Today, millions of Americans will go to the polls and choose a president. But the really smart Americans will not settle for one; they'll make a stop at the CD store and go for two.

Or, more specifically, "II" (Columbia 67577, arriving in stores today), the new album from the Presidents of the United States of America. A second dose of tuneful insanity from the trio responsible for "Lump" and "Peaches," "II" doesn't promise a tax cut or a bridge to the future, but it will make you want to crank the stereo and jump around. And we all know how long it has been since a major-party candidate did that.

But then, there haven't been many candidates for office with such a deep understanding of the principles of good rock and roll. Where some might play on and on and on, turning each solo into a musical filibuster, the Presidents keep things short and to the point. Even with 15 songs, "II" clocks in at less than 45 minutes, making it a model of compositional efficiency.

Besides, how many of those other wanna-be presidents can claim a record as solid as this? Whether the issue is new technology ("Toob Amp"), justice ("Tiki God") or the environment ("Bug City"), the Presidents not only have a position, but also a hook.

Moreover, as "Supermodel" makes plain, these Presidents are the only candidates to have addressed the threat posed by leggy, statuesque young women wearing designer clothes. After hearing them describe one as a "Love child of Ghengis Khan/And a beautiful, busty Amazon," you'll never look at Vogue the same way again.

Granted, the Presidents are weak on health care, arguing in the "Lunatic to Love" that being happy "[is] all that matters." But the song makes up in melodic exuberance what it lacks in cogent policy, which is more than could be said for Ross Perot.
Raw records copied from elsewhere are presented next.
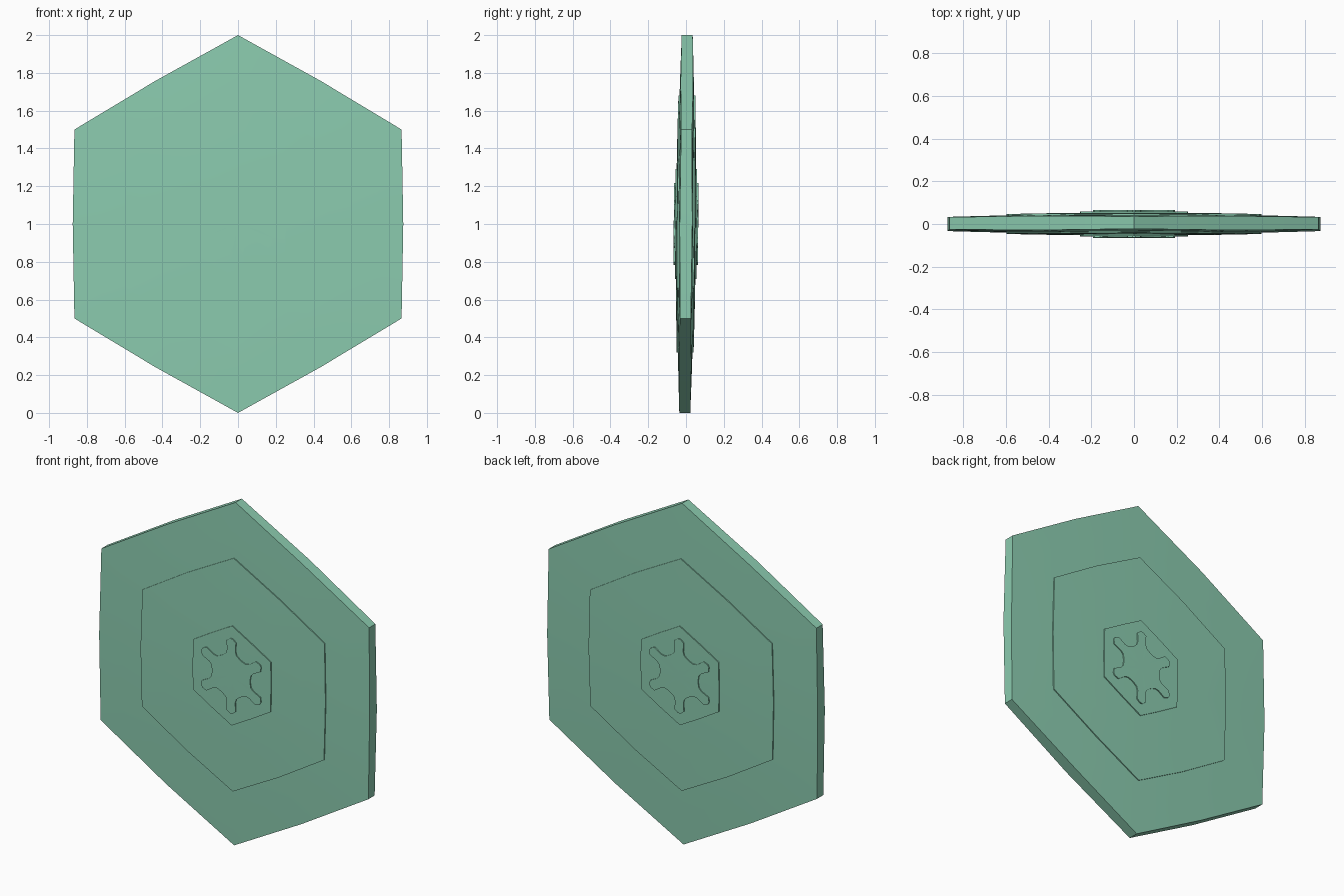
import bpy, bmesh
from math import sin, cos, pi, radians

if "Cube" in bpy.data.objects:
    bpy.data.objects.remove(bpy.data.objects["Cube"])

TILT = 0.0065  # the plate leans very slightly backwards


def dome(r):
    return 0.029 + 0.018 * (1 - r * r)


def hexagon(corner, mid):
    # pointed-top hexagon with a slightly bulged midpoint on each side
    return [((corner, mid)[i % 2] * sin(i * pi / 6),
             (corner, mid)[i % 2] * cos(i * pi / 6)) for i in range(12)]


def star():
    # half of one arm (along, across), mirrored and repeated six times
    half = [(0.218, 0.008), (0.201, 0.03), (0.15, 0.027),
            (0.128, 0.034), (0.112, 0.053)]
    arm = [(u, -v) for u, v in reversed(half)] + half
    pts = []
    for k in range(6):
        a = k * pi / 3
        pts += [(u * sin(a) + v * cos(a), u * cos(a) - v * sin(a)) for u, v in arm]
    return pts


def layer(name, outline, lift, rings):
    # closed double-domed slab following the outline on both faces
    bm = bmesh.new()
    n = len(outline)

    def vert(x, z, side):
        y = side * (dome((x * x + z * z) ** 0.5) + lift)
        return bm.verts.new((x, y + TILT * z, z + 1))

    rims = []
    for side in (-1, 1):
        loops = [[vert(x * s / rings, z * s / rings, side) for x, z in outline]
                 for s in range(rings, 0, -1)]
        centre = vert(0, 0, side)
        for a, b in zip(loops, loops[1:]):
            for i in range(n):
                j = (i + 1) % n
                bm.faces.new((a[i], a[j], b[j], b[i]))
        for i in range(n):
            bm.faces.new((loops[-1][i], loops[-1][(i + 1) % n], centre))
        rims.append(loops[0])
    f, b = rims
    for i in range(n):
        j = (i + 1) % n
        bm.faces.new((f[i], f[j], b[j], b[i]))
    bmesh.ops.recalc_face_normals(bm, faces=bm.faces)
    mesh = bpy.data.meshes.new(name)
    bm.to_mesh(mesh)
    bm.free()
    ob = bpy.data.objects.new(name, mesh)
    bpy.context.collection.objects.link(ob)
    mesh.materials.append(green)
    bpy.ops.object.select_all(action='DESELECT')
    ob.select_set(True)
    bpy.context.view_layer.objects.active = ob
    bpy.ops.object.shade_smooth_by_angle(angle=radians(30))


green = bpy.data.materials.new("soft_green")
green.diffuse_color = (0.26, 0.60, 0.43, 1)
green.use_nodes = True
green.node_tree.nodes["Principled BSDF"].inputs["Base Color"].default_value = green.diffuse_color

# stepped layers, from the wide base plate to the central star
layer("base_plate", hexagon(1.0, 0.875), 0.0, 6)
layer("middle_plate", hexagon(0.68, 0.598), 0.006, 4)
layer("centre_plate", hexagon(0.29, 0.253), 0.012, 2)
layer("star_boss", star(), 0.018, 2)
Likewise, though it would be hard to imagine Ralph Nader endorsing the kind of automotive recklessness described in "Mach 5," the fact that the only real speeding is musical -- all the vehicles destroyed in the turbo-charged tune are Matchbox cars -- shouldn't cost the Presidents too many votes.

A more serious shortcoming, though, is the Presidents' almost myopic focus on Washington -- Washington state, that is. True, these three are proud sons of Seattle, and it is fairly funny to hear Mount St. Helens described in "Volcano" as "a big, bad, boomin' system/ A big black boom box/Stuck in the hot rocks." But unless you've spent time in the Pacific Northwest (or read the stories about e coli-bearing hamburgers in Washington state very carefully), it's unlikely that you'll really get the joke at the heart of "L.I.P."
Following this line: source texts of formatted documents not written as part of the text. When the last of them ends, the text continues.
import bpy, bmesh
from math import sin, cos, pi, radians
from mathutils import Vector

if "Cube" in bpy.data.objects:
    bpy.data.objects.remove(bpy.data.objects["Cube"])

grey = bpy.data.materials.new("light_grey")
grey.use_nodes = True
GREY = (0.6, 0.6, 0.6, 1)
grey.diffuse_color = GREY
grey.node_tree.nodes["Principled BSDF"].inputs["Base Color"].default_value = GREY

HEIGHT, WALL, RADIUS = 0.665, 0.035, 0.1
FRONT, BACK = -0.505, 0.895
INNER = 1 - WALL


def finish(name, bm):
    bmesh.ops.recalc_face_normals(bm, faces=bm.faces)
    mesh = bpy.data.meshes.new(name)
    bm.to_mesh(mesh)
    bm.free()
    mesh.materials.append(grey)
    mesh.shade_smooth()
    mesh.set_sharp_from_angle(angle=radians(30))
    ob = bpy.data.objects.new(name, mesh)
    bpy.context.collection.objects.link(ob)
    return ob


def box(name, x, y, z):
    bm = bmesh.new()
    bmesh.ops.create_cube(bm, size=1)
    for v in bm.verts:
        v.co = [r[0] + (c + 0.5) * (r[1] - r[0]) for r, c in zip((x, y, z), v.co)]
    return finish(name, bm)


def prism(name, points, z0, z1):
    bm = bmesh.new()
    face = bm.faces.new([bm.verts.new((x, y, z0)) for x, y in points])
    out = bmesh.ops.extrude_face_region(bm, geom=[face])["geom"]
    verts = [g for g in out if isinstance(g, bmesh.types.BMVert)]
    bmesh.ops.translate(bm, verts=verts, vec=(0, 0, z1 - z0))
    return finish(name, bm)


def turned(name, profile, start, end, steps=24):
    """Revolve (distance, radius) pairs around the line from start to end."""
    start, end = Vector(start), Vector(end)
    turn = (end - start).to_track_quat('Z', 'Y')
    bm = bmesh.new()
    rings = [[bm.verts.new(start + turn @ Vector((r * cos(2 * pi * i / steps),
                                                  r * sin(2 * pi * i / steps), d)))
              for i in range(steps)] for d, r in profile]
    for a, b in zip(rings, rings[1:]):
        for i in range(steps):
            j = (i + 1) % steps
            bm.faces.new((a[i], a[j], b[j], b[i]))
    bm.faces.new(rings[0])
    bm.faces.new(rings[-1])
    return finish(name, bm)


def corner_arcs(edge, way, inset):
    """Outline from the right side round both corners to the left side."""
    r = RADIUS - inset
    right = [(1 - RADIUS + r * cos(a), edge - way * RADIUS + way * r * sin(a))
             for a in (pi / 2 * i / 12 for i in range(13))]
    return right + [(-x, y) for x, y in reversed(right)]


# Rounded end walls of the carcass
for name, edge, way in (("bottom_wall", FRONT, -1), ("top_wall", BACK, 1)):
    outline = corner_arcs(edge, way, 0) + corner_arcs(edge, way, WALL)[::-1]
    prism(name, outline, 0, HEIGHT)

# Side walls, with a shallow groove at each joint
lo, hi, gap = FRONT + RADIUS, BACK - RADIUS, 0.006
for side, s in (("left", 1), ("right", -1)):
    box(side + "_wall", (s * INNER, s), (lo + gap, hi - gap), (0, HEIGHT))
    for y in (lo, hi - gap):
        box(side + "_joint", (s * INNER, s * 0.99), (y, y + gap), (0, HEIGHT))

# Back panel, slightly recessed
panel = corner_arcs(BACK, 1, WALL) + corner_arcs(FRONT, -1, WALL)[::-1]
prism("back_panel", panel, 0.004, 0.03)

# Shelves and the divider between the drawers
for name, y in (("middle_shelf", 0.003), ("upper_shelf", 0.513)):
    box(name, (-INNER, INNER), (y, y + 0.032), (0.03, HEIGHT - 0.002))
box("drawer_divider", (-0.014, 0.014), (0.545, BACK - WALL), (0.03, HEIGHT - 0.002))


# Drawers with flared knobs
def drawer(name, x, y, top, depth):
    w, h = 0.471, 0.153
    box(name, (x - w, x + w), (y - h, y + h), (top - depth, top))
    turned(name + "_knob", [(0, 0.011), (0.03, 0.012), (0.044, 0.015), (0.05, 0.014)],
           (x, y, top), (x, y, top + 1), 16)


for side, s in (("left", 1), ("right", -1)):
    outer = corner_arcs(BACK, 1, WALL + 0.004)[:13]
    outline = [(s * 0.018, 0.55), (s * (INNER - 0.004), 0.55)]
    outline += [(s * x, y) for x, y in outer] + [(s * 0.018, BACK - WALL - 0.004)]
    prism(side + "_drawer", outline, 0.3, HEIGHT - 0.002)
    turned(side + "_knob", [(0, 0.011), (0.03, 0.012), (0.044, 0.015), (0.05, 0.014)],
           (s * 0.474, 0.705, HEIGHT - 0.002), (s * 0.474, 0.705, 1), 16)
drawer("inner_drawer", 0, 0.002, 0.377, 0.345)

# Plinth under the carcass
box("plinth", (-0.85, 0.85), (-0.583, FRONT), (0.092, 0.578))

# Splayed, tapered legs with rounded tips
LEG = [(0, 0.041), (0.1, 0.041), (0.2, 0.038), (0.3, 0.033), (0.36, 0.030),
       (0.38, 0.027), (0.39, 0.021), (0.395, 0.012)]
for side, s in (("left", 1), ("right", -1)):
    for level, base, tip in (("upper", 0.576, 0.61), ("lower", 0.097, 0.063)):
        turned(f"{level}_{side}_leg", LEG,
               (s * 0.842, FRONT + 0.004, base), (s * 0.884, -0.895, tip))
But hey -- there's probably plenty of stuff the other candidates are saying that you don't get, either. So rather than bore us silly with talk of trade deficits or what to do about the Bosnians, these Presidents prefer to focus on important things, like footwear. Your eyes may be windows on your soul, but as the Presidents point out in "Puffy Little Shoes," the best indicators of people's character can be found on their feet. "If I had a choice between the two," they sing, "I'd obviously choose the one with the puffy little shoes."

Remember that when you go to vote today.

Pub Date: 11/05/96

Baltimore Sun Articles
|
|
|
Please note the green-lined linked article text has been applied commercially without any involvement from our newsroom editors, reporters or any other editorial staff.